------ RECORDS FOR THE EXERCISE

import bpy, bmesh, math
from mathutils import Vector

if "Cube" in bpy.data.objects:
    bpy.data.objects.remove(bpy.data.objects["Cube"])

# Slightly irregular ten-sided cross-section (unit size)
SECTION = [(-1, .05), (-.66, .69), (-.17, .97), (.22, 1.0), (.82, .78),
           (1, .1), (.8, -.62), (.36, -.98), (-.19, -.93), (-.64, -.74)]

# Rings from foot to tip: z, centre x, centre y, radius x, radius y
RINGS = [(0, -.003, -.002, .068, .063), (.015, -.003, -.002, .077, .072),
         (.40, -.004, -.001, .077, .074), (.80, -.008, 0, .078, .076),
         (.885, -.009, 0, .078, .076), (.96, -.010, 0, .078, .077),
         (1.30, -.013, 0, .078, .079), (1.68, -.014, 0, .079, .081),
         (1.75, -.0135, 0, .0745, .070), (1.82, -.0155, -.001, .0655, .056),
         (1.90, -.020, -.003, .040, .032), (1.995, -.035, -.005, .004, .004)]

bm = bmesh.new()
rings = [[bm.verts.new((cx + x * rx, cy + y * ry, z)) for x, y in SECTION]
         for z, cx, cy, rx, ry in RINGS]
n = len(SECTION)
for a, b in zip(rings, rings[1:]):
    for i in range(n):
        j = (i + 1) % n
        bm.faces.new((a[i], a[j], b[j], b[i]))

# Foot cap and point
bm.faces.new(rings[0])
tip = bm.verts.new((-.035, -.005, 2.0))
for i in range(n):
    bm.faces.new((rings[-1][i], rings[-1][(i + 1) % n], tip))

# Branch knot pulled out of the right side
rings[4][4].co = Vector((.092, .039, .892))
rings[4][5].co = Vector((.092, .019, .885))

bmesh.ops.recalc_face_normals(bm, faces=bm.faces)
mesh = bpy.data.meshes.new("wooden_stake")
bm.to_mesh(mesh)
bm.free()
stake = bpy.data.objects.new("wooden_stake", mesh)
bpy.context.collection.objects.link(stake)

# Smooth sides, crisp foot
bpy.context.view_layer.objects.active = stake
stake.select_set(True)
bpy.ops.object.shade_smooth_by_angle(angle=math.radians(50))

------------

__TO DO__:
Reproduce the data shown above exactly, including every line.

__RESULT OF THIS EXERCISE__:
import bpy, bmesh, math
from mathutils import Vector

if "Cube" in bpy.data.objects:
    bpy.data.objects.remove(bpy.data.objects["Cube"])

# Slightly irregular ten-sided cross-section (unit size)
SECTION = [(-1, .05), (-.66, .69), (-.17, .97), (.22, 1.0), (.82, .78),
           (1, .1), (.8, -.62), (.36, -.98), (-.19, -.93), (-.64, -.74)]

# Rings from foot to tip: z, centre x, centre y, radius x, radius y
RINGS = [(0, -.003, -.002, .068, .063), (.015, -.003, -.002, .077, .072),
         (.40, -.004, -.001, .077, .074), (.80, -.008, 0, .078, .076),
         (.885, -.009, 0, .078, .076), (.96, -.010, 0, .078, .077),
         (1.30, -.013, 0, .078, .079), (1.68, -.014, 0, .079, .081),
         (1.75, -.0135, 0, .0745, .070), (1.82, -.0155, -.001, .0655, .056),
         (1.90, -.020, -.003, .040, .032), (1.995, -.035, -.005, .004, .004)]

bm = bmesh.new()
rings = [[bm.verts.new((cx + x * rx, cy + y * ry, z)) for x, y in SECTION]
         for z, cx, cy, rx, ry in RINGS]
n = len(SECTION)
for a, b in zip(rings, rings[1:]):
    for i in range(n):
        j = (i + 1) % n
        bm.faces.new((a[i], a[j], b[j], b[i]))

# Foot cap and point
bm.faces.new(rings[0])
tip = bm.verts.new((-.035, -.005, 2.0))
for i in range(n):
    bm.faces.new((rings[-1][i], rings[-1][(i + 1) % n], tip))

# Branch knot pulled out of the right side
rings[4][4].co = Vector((.092, .039, .892))
rings[4][5].co = Vector((.092, .019, .885))

bmesh.ops.recalc_face_normals(bm, faces=bm.faces)
mesh = bpy.data.meshes.new("wooden_stake")
bm.to_mesh(mesh)
bm.free()
stake = bpy.data.objects.new("wooden_stake", mesh)
bpy.context.collection.objects.link(stake)

# Smooth sides, crisp foot
bpy.context.view_layer.objects.active = stake
stake.select_set(True)
bpy.ops.object.shade_smooth_by_angle(angle=math.radians(50))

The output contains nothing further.